### Work task
What is needed here is an exact repetition of the records below, beginning at the line that has "bm.faces.new(rings[0])" and stopping after the line that has "bpy.context.collection.objects.link(obj)".

### Exercise inputs

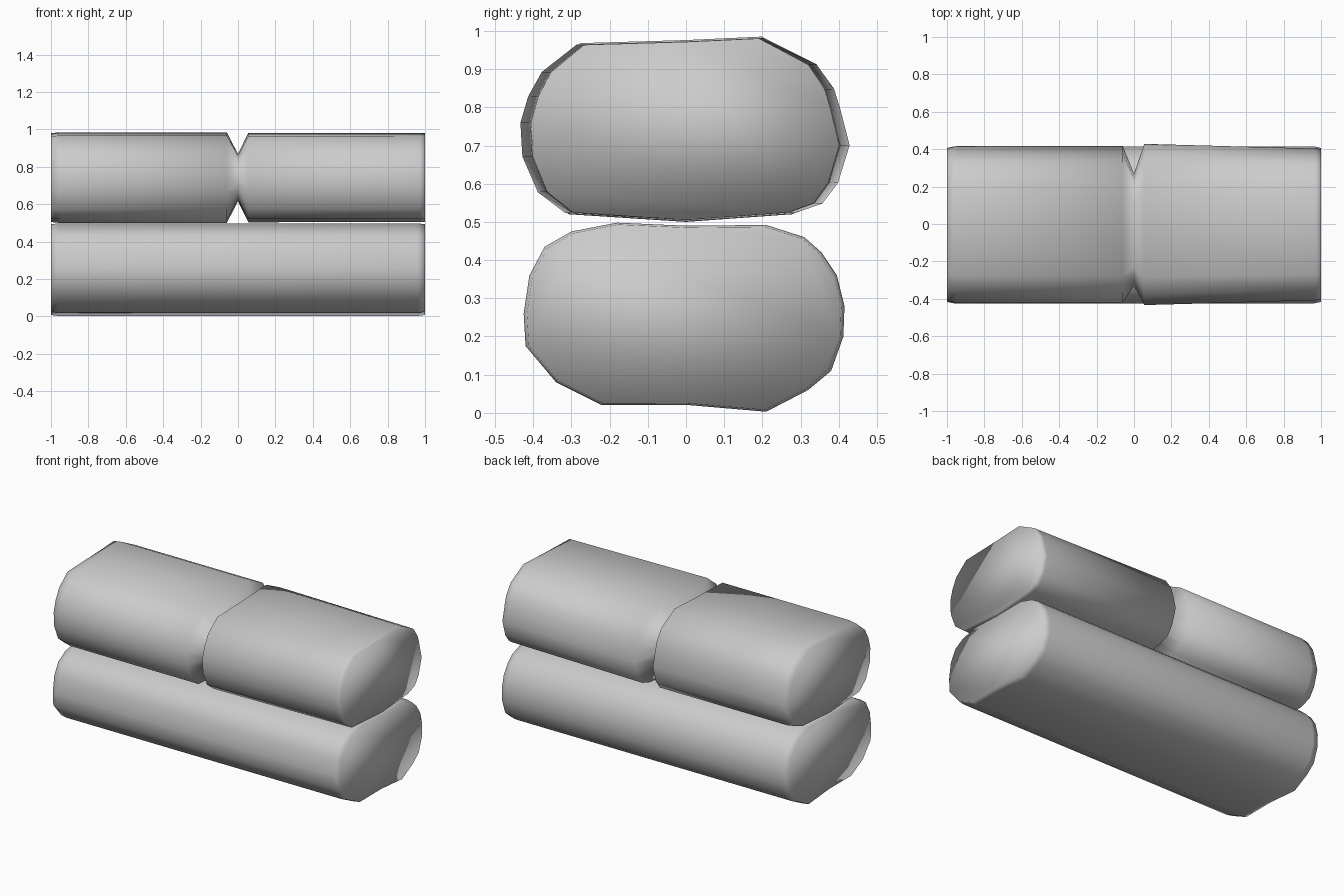
import bpy, bmesh

if "Cube" in bpy.data.objects:
    bpy.data.objects.remove(bpy.data.objects["Cube"])

# Cross-sections as (y, z), counter-clockwise seen from +x
LOWER = [(-.22, .02), (0, .021), (.21, .003), (.32, .06), (.38, .11), (.412, .2),
         (.415, .28), (.395, .36), (.355, .42), (.31, .46), (.21, .492), (0, .49),
         (-.18, .498), (-.3, .475), (-.37, .435), (-.41, .36), (-.425, .26),
         (-.42, .175), (-.34, .08)]
UPPER = [(0, .5), (.28, .52), (.35, .545), (.39, .6), (.42, .70), (.395, .8),
         (.38, .85), (.335, .915), (.2, .985), (0, .976), (-.28, .968), (-.37, .895),
         (-.405, .83), (-.425, .76), (-.42, .67), (-.38, .575), (-.31, .52)]


def loft(name, section, stations):
    """Skin scaled copies of a section; stations = (x, y scale, z scale, y shift)."""
    mid = (min(z for _, z in section) + max(z for _, z in section)) / 2
    bm = bmesh.new()
    rings = [[bm.verts.new((x, y * sy + dy, mid + (z - mid) * sz)) for y, z in section]
             for x, sy, sz, dy in stations]
    n = len(section)
    for a, b in zip(rings, rings[1:]):
        for i in range(n):
            j = (i + 1) % n
            bm.faces.new((a[i], a[j], b[j], b[i]))
    # flat end caps, shaded smoothly into the sides
    bm.faces.new(rings[0])
    bm.faces.new(rings[-1])
    bmesh.ops.recalc_face_normals(bm, faces=bm.faces)
    for f in bm.faces:
        f.smooth = True
    mesh = bpy.data.meshes.new(name)
    bm.to_mesh(mesh)
    bm.free()
    obj = bpy.data.objects.new(name, mesh)
    bpy.context.collection.objects.link(obj)
    return obj


# Long bag on the ground
loft("lower_bag", LOWER, [(-1, .98, .98, 0), (-.96, 1, 1, 0),
                          (.96, 1, 1, 0), (1, .98, .98, 0)])

# Two short bags end to end, pinched where they meet
loft("upper_bag_pair", UPPER, [(-1, .96, .98, 0), (-.95, .99, 1, 0), (-.06, .99, 1, 0),
                               (0, .71, .52, -.03),
                               (.055, 1.02, .985, 0), (.97, .96, .98, 0), (1, .955, .98, 0)])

### Expected answer
    bm.faces.new(rings[0])
    bm.faces.new(rings[-1])
    bmesh.ops.recalc_face_normals(bm, faces=bm.faces)
    for f in bm.faces:
        f.smooth = True
    mesh = bpy.data.meshes.new(name)
    bm.to_mesh(mesh)
    bm.free()
    obj = bpy.data.objects.new(name, mesh)
    bpy.context.collection.objects.link(obj)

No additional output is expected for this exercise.